Customer Value Management (CVM) is widely undervalued in the way we practice customer experience management (CEM). Excellent resources on the CVM topic abound, yet few executives — and even few CEM professionals — are aware of them. Sometimes CVM seems too quantitative or difficult to grasp or implement, but the companies that have distilled customer value management principles are certainly reaping higher value for their stakeholders, especially customers! In addition to step-by-step calculations for customer lifetime value, return on customer, customer equity, customer value-added, and other essential metrics, CVM literature provides practical advice that is absolutely necessary for managing customer experience right.
Firms of Endearment (by Sisodia, Sheth & Wolfe) explains how "endearing companies tend to be enduring companies". By asking a broad sample of people which companies they love, and then working backward to identify those companies’ collective, distinctive set of core values, policies, and operating attributes — and then their return on equity — amazing findings resulted.

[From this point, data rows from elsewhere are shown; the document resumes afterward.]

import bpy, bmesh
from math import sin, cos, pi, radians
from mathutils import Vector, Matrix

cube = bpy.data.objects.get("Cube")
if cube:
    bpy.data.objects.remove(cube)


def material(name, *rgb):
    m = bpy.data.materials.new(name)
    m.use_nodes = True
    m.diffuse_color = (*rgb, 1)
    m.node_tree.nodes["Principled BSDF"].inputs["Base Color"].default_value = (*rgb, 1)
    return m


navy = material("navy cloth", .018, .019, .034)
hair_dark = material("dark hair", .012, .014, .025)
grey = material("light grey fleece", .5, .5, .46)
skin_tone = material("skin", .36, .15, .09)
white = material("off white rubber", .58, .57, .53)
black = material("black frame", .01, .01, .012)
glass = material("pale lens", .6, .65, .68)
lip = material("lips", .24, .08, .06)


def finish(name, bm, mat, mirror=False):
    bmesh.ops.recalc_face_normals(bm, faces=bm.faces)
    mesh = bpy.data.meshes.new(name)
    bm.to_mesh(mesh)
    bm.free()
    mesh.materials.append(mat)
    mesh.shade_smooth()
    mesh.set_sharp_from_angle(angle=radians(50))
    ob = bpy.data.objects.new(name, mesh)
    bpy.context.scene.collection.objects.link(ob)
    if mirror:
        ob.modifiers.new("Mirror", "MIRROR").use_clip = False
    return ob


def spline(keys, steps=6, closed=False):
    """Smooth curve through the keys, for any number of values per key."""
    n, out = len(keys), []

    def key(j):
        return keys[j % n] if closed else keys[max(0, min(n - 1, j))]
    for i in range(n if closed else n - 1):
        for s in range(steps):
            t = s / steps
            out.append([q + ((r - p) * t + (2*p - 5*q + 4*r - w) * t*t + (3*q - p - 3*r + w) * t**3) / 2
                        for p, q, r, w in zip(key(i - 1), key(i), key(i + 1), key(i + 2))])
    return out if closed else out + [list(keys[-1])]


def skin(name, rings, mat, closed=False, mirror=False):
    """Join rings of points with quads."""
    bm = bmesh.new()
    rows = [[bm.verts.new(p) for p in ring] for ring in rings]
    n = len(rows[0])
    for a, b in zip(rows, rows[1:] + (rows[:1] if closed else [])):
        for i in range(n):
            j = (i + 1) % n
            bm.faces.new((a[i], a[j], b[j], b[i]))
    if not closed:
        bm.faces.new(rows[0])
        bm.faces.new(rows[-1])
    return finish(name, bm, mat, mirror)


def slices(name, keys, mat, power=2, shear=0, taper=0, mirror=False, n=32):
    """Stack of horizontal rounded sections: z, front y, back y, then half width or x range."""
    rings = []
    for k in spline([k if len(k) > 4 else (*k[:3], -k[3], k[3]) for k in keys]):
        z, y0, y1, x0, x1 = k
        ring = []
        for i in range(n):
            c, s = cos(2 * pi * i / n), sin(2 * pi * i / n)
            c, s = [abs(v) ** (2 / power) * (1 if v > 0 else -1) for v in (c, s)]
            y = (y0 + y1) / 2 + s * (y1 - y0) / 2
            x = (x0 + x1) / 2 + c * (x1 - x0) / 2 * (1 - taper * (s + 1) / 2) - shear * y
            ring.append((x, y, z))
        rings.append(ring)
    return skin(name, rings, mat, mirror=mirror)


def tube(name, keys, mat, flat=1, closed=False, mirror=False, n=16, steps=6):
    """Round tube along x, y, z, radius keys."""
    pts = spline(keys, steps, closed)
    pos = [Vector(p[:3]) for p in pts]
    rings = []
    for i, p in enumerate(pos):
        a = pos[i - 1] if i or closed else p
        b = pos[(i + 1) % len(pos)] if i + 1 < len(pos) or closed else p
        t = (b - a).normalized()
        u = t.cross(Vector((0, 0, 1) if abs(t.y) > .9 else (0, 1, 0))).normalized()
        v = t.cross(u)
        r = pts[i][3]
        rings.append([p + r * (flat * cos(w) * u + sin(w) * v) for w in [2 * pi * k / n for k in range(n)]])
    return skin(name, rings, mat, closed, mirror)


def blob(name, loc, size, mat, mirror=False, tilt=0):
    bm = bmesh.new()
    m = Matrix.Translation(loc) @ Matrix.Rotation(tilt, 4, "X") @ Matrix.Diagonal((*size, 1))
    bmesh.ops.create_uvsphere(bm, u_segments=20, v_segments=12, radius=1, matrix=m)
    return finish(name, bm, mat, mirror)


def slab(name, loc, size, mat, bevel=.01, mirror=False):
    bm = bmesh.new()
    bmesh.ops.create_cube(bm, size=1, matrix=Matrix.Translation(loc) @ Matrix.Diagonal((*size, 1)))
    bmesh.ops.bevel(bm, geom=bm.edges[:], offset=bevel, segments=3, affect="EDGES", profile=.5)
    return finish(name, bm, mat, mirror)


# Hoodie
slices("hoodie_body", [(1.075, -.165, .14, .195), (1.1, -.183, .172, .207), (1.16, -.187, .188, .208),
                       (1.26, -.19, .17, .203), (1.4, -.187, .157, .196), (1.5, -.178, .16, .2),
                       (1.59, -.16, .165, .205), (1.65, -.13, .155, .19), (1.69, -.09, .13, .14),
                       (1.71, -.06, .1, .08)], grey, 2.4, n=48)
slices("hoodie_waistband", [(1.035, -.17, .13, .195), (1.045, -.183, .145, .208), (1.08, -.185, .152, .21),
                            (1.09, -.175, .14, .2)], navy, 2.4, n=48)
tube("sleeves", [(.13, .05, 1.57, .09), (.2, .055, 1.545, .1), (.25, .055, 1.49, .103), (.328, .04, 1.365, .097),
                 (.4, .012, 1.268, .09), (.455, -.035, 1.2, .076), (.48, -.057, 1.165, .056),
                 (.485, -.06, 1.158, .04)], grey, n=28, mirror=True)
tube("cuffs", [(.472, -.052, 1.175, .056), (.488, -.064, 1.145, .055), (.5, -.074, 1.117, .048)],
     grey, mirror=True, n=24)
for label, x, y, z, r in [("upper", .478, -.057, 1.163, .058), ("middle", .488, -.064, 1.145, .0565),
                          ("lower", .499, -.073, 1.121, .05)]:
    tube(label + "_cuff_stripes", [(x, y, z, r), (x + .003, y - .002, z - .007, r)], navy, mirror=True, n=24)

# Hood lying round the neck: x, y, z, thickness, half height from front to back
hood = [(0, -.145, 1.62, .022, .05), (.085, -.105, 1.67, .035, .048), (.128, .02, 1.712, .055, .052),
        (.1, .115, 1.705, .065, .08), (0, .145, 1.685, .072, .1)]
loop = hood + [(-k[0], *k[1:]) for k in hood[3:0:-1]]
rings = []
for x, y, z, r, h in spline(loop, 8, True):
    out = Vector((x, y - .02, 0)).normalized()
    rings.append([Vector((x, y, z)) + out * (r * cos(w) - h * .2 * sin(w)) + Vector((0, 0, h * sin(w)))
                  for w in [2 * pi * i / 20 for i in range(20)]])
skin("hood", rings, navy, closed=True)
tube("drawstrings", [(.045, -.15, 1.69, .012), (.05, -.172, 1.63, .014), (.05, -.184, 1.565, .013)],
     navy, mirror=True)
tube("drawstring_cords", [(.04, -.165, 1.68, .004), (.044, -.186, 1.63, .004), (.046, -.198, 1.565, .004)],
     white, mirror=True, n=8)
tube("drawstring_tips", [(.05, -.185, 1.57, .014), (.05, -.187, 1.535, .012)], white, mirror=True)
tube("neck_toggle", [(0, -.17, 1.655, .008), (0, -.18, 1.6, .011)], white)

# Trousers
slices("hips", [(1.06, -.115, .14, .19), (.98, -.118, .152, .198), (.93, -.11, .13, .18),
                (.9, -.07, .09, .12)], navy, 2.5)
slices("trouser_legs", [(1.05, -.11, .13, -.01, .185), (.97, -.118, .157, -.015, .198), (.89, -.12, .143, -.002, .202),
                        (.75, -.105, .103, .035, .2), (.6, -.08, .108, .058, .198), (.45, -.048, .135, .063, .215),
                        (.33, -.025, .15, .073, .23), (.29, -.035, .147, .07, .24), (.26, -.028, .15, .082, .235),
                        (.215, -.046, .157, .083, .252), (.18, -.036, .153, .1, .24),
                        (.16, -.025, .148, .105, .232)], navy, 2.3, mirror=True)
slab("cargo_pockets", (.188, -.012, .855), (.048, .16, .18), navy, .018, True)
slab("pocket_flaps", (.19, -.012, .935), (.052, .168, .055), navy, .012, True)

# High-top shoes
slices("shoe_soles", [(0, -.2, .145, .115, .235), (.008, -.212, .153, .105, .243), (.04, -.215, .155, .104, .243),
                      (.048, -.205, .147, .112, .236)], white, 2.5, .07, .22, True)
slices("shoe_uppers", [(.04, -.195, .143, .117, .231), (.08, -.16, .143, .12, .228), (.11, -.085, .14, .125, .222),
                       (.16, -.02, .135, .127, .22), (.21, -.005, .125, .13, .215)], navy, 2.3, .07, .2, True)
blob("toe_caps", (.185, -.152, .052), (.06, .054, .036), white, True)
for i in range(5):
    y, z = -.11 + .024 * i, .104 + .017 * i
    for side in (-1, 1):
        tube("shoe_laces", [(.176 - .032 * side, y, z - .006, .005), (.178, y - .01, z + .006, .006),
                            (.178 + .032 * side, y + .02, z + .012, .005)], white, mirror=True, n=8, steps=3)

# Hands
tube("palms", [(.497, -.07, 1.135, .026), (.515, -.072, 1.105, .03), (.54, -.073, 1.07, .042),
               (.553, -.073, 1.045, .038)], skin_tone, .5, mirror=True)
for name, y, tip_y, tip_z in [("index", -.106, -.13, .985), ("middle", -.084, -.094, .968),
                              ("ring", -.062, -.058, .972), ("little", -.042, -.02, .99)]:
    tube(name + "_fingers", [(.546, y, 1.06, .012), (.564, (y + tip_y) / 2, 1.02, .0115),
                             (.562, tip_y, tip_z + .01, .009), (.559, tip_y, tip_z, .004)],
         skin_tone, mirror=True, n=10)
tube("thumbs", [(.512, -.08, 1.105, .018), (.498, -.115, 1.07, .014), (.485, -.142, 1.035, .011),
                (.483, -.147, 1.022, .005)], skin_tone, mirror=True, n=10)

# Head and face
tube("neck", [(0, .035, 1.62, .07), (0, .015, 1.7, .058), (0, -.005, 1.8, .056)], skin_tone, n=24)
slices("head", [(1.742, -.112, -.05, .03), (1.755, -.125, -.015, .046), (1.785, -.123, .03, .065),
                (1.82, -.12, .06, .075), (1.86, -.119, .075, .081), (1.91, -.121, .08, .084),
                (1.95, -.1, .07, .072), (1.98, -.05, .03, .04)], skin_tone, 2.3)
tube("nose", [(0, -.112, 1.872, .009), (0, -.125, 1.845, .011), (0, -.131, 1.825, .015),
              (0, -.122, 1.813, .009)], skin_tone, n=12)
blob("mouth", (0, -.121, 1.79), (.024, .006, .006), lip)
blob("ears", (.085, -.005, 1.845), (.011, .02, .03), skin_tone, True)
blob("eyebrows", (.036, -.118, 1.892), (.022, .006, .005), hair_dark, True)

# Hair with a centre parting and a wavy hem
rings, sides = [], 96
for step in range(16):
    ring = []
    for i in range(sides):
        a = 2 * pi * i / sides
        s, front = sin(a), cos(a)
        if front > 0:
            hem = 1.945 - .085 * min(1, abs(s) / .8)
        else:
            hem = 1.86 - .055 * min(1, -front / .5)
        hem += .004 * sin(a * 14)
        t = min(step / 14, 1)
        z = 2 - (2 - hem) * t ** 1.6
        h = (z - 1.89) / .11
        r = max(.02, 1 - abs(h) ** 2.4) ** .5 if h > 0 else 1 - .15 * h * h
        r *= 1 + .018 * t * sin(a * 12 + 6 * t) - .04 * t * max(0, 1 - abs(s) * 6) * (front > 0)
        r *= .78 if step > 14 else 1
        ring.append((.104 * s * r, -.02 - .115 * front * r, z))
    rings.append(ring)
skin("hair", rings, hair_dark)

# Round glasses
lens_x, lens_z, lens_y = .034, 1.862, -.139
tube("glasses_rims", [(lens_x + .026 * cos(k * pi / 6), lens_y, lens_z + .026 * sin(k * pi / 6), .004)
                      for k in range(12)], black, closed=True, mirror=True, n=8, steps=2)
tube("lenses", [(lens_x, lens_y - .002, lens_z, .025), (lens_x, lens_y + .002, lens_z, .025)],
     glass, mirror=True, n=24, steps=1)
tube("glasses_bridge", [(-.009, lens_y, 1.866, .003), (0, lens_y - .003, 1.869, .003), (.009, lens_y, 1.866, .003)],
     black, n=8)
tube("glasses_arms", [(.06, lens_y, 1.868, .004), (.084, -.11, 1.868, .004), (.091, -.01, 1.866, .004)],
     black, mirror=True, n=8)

The firms of endearment (FoE) list includes the usual suspects, and then some: Amazon, BMW, Caterpillar, Google, Harley Davidson, IDEO, IKEA, JetBlue, Johnson & Johnson, LL Bean, REI, Trader Joe’s, UPS — to name a few. "They actively align the interests of all stakeholder groups, not just balance them … and can do seemingly contradictory things such as pay high wages, charge low prices, and get higher profitability." Indeed, the financials seal the deal: " the public FoEs returned 1,026 percent for investors over the 10 years ending June 30, 2006, compared to 122 percent for the S&P 500; that’s more than a 8-to-1 ratio! Over a 10-year horizon, FoEs outperformed the Good to Great companies by a 3.1-to-1 ratio." Continue reading